What the task requires:
Count each line below that has the word "profile" in it, and give only the total.

[The data — start]

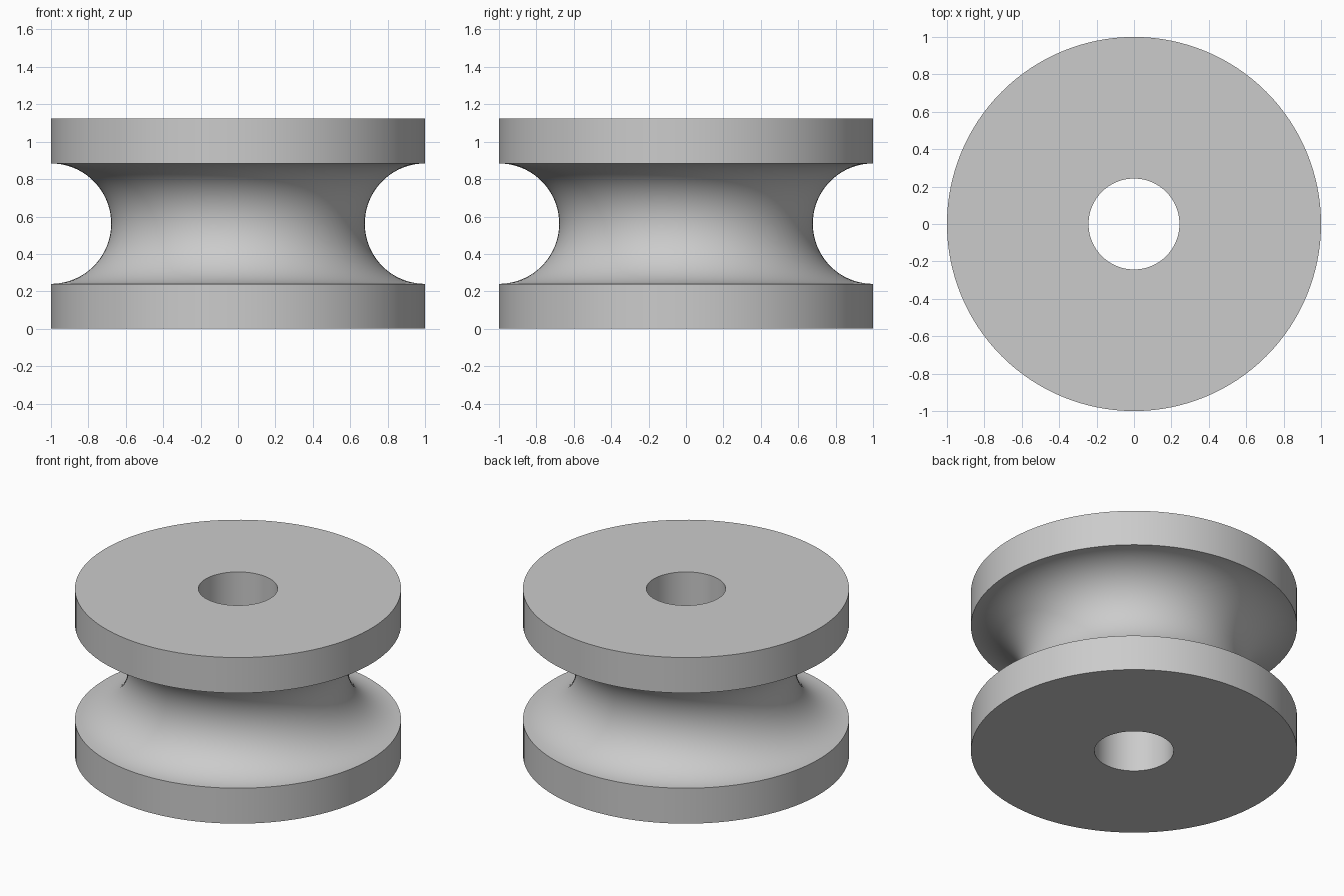
import bpy
import bmesh
import math

cube = bpy.data.objects.get("Cube")
if cube:
    bpy.data.objects.remove(cube, do_unlink=True)

SIDES = 128          # segments around the axis
ARC_STEPS = 40       # segments across the groove
RIM, BORE, HEIGHT, GROOVE = 1.0, 0.243, 1.124, 0.322

# Plain grey material
grey = bpy.data.materials.new("light_grey")
grey.use_nodes = True
colour = (0.6, 0.6, 0.6, 1)
grey.diffuse_color = colour
grey.node_tree.nodes["Principled BSDF"].inputs["Base Color"].default_value = colour

# Closed section: bore, flat ends, flange rims and half-round groove
profile = [(BORE, 0), (RIM, 0)]
for i in range(ARC_STEPS + 1):
    a = math.pi * i / ARC_STEPS
    profile.append((RIM - GROOVE * math.sin(a), HEIGHT / 2 - GROOVE * math.cos(a)))
profile += [(RIM, HEIGHT), (BORE, HEIGHT)]

# Revolve the section around z
bm = bmesh.new()
rings = []
for s in range(SIDES):
    t = math.tau * s / SIDES
    rings.append([bm.verts.new((r * math.cos(t), r * math.sin(t), z)) for r, z in profile])
n = len(profile)
for s in range(SIDES):
    here, there = rings[s], rings[(s + 1) % SIDES]
    for i in range(n):
        j = (i + 1) % n
        bm.faces.new((here[i], there[i], there[j], here[j]))
bmesh.ops.recalc_face_normals(bm, faces=bm.faces)

mesh = bpy.data.meshes.new("grooved_wheel")
bm.to_mesh(mesh)
bm.free()
mesh.materials.append(grey)
wheel = bpy.data.objects.new("grooved_wheel", mesh)
bpy.context.collection.objects.link(wheel)

# Smooth the round surfaces, keep the rims sharp
bpy.ops.object.select_all(action="DESELECT")
wheel.select_set(True)
bpy.context.view_layer.objects.active = wheel
bpy.ops.object.shade_smooth_by_angle(angle=math.radians(30))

[The data — finish]

Exercise result:
5